Tuesday, 25 Jun 2024

Written by Daisy Bogod, LBC rabbinical student

Four years ago, I gave a sermon for this week’s Torah portion, Shelach Lecha, in response to the global Black Lives Matter movement’s protests following the murder of George Floyd. I wrote:

We weep and we wish like the Israelites to go back to Egypt, when it was simpler, when our eyes were closed to the injustices of our world. When we could pretend that everyone was treated as equally as they were created.

“We are scared, like the Israelites, of the difficulties ahead. Of unlearning, of re-learning, of learning how to say ‘sorry,’ and ‘I was wrong,’ and ‘my mind has changed’.”

These words feel just as apt today, in a different, though related, context. For many of us, we have internalised half-truths and some fabrications; ones we continue to cling to because the alternative, understanding and accepting that we were wrong, that we have harmed, is so very painful. Some of the biggest falsehoods were never vocalised — maybe because they would have been denied if they were, if we were faced with the blatant truth of what was being said — such as the lie that Palestinians’ lives are not equal to our own.

It is the fundamental principle of Torah, that everyone is created b’tzelem Elohim, in the image of God. It seems so simple, and yet…

When the spies return from scouting the land, they acknowledge its fruitfulness, that ‘it does indeed flow with milk and honey’ (13:27), but they assert ‘we cannot attack the people, for they are stronger than we are’ (13:31).

I have been scared of facing the nephilim, seeing myself as a grasshopper with minimal power in the face of community giants. I have seen the very real consequences friends and colleagues have faced when standing up for justice. I understand the cry that ‘it would have been better for us to go back to Egypt’ (14:3) than to face the battle ahead.

The cantillation mark underneath the word tov, here meaning ‘better’, appears only five times in Torah. In Bereshit (27:25), emphasising it was the wrong son Jacob blessed; in Shemot, when the overseers of the Israelites stand up for the slaves to Pharaoh (5:15); in Vayikra when Nadav and Avihu make an offering to God without permission(10:1); here, and again in Bamidbar when Novach captures a city and its inhabitants and names it after himself (32:42).

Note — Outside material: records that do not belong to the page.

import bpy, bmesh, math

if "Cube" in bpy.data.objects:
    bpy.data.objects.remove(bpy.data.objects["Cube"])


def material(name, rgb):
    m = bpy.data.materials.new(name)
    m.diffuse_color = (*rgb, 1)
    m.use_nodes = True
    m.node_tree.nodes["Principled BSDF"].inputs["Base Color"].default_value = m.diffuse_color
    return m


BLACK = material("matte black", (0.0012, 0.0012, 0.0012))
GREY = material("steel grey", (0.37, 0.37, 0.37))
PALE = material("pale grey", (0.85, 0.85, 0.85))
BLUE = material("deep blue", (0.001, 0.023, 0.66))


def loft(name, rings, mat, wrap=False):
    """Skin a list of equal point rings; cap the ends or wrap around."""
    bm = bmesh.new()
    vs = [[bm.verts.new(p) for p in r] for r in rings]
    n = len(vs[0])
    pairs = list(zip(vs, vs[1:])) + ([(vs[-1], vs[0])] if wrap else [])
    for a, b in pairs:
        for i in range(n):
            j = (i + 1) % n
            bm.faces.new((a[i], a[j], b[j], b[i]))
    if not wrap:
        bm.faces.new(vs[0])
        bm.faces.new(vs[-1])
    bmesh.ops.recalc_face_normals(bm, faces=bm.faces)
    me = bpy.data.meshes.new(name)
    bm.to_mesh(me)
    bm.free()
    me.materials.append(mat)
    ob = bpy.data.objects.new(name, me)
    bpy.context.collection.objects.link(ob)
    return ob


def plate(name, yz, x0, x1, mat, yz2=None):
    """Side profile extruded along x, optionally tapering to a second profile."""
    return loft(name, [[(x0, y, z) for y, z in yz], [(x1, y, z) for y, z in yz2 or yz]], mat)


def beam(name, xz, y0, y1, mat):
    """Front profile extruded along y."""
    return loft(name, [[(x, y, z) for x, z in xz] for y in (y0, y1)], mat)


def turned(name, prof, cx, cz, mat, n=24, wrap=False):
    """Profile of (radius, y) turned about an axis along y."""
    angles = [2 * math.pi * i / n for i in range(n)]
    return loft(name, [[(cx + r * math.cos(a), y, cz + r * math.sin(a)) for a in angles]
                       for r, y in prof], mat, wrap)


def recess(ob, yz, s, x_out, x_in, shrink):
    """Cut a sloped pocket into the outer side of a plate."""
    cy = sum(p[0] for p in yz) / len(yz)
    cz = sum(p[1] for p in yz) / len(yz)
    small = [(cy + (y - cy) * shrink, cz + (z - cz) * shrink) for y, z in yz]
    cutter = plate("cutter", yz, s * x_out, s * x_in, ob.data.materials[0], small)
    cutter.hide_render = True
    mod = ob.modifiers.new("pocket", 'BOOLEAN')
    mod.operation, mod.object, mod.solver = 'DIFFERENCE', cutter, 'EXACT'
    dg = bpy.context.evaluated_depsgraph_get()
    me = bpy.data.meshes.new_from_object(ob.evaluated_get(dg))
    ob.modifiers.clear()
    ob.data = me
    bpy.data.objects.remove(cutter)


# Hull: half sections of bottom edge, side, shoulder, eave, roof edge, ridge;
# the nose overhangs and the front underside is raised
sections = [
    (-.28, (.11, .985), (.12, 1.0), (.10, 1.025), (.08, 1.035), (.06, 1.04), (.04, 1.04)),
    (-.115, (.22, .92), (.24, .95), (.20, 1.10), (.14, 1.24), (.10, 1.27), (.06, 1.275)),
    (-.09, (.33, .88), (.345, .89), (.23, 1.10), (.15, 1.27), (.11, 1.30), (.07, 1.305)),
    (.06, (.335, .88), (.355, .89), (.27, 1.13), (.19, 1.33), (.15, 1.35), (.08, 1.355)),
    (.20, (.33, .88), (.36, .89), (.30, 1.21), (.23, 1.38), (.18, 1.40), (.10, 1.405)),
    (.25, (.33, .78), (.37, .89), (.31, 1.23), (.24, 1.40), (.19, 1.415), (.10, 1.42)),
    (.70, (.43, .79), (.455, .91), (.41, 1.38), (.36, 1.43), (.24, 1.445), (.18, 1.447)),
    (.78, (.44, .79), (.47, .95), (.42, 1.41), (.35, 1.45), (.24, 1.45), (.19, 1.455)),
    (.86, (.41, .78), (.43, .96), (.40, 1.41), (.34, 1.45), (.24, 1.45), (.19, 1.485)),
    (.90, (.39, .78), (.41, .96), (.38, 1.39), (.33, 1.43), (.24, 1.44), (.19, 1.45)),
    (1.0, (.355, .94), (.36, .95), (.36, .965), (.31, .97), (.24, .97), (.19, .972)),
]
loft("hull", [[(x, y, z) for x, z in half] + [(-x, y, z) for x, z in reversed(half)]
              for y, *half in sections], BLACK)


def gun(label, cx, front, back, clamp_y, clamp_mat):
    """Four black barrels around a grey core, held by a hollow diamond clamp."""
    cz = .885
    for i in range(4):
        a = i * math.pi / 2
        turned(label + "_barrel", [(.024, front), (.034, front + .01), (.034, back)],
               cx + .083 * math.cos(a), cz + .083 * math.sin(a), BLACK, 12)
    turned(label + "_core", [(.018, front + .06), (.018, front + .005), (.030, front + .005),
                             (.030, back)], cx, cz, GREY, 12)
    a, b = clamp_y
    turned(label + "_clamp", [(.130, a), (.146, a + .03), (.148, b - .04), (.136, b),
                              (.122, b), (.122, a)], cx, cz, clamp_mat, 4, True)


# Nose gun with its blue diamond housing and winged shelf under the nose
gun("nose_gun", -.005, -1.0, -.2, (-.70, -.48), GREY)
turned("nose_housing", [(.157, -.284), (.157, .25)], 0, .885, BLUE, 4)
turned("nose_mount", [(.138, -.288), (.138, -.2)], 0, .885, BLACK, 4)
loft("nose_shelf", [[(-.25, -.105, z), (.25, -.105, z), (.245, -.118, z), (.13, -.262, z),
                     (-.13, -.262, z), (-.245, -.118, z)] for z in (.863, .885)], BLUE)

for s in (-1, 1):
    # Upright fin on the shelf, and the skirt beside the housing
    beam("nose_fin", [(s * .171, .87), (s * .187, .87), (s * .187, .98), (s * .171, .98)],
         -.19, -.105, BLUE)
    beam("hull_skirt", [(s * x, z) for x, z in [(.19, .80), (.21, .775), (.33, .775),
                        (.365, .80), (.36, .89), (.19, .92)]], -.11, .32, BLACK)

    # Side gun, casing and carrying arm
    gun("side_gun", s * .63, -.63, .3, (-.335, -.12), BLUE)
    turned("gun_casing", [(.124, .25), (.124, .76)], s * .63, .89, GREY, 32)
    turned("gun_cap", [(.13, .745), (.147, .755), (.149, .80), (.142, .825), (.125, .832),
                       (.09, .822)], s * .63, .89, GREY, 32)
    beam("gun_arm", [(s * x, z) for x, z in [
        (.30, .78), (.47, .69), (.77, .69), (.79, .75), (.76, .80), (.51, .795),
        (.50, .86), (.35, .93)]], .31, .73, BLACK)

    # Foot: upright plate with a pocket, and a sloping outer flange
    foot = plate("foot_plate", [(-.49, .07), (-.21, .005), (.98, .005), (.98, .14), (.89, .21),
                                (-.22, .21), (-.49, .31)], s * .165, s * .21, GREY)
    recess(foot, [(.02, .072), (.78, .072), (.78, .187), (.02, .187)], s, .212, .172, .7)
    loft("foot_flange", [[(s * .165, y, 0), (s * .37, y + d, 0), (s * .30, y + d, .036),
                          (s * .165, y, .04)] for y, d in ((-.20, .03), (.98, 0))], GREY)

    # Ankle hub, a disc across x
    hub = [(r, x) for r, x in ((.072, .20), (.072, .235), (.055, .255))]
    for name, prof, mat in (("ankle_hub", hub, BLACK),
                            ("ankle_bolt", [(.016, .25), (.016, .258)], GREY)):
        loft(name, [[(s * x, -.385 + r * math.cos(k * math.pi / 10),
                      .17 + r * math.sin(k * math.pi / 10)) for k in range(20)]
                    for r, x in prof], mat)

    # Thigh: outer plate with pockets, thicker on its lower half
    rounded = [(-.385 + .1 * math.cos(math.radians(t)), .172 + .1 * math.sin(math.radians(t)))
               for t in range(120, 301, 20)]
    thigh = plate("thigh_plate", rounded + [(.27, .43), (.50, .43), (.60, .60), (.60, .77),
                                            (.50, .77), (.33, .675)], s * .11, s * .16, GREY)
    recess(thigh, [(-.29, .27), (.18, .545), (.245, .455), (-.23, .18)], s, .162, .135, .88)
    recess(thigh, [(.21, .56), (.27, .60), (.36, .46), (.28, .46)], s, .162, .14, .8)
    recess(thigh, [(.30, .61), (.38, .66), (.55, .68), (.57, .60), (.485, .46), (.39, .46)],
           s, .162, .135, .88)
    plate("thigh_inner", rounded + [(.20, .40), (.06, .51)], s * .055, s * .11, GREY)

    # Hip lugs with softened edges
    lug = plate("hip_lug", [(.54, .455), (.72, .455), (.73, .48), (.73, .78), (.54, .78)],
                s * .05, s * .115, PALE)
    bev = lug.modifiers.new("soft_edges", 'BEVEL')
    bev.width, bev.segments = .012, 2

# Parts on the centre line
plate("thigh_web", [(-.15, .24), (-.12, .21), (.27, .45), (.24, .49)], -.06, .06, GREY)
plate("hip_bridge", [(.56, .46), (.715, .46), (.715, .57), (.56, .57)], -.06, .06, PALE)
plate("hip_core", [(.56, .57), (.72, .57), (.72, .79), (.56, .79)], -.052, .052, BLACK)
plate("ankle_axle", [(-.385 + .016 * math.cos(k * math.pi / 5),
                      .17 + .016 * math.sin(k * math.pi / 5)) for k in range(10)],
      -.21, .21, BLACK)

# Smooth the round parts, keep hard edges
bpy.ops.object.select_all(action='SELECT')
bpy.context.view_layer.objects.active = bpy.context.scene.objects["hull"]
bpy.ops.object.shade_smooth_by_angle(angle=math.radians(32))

Professor David Weisberg suggested that the appearance of mercha kefula, this cantillation mark, signals a lesson to be learned. Kefula means double; as the name suggests, the symbol is literally a doubling of the basic cantillation mark mercha. It seems to me to also indicate conflict — a tension between the perception and reality of the situation. It wouldn’t really be ‘better’ to return to Egypt, to surrender ourselves as slaves in the Narrow Place, but it feels to the Israelites it would be easier.

Rabbi Lev Taylor writes in his sermon ‘I Believe that God is Screaming’:

“I think if I used God for comfort in a time like this, I would be retreating from responsibility. God does not need me to feel safe now, but to shake me from illusions and complacency.

“If God is the moral voice of the universe, that voice must be crying out in desperation.”

At the end of Shelach Lecha God punishes those who aren’t faithful who, despite having ‘seen My Presence and the signs that I have performed in Egypt and in the wilderness’ (14:22) — despite having been liberated from enslavement  by God continue to think God will abandon them, or that God isn’t strong enough to carry them through times of challenge.

As Rabbi Taylor continues:

“The commandments may once have been given as words of instruction or even as a love letter, but now they are a desperate plea.

“God says ‘I am the Eternal One thy God, which brought thee out of the land of Egypt, from the house of bondage. Thou shalt have none other gods before me.’

No other gods. No state, no flag, no military, no leader, no ideology, no grudge, no border, nothing. None of these can ever be placed before God. None of them have any trump over God’s words.”

I do not believe in an interventionist God with the power or desire to fight battles on our behalf, but I believe in God’s teachings; that no matter how difficult or unsettling it may seem, we have an obligation to voice the truth, to be God’s voice on earth. All human beings, without exception, are created in the image of God. Once we truly recognise this, v’yimalei ch’vod Adonai et kol ha’aretz, ‘God’s presence will fill the whole world’ (14:21). Ken y’hi ratzon.

The views expressed in this D’var Torah do not necessarily reflect the position of Leo Baeck College.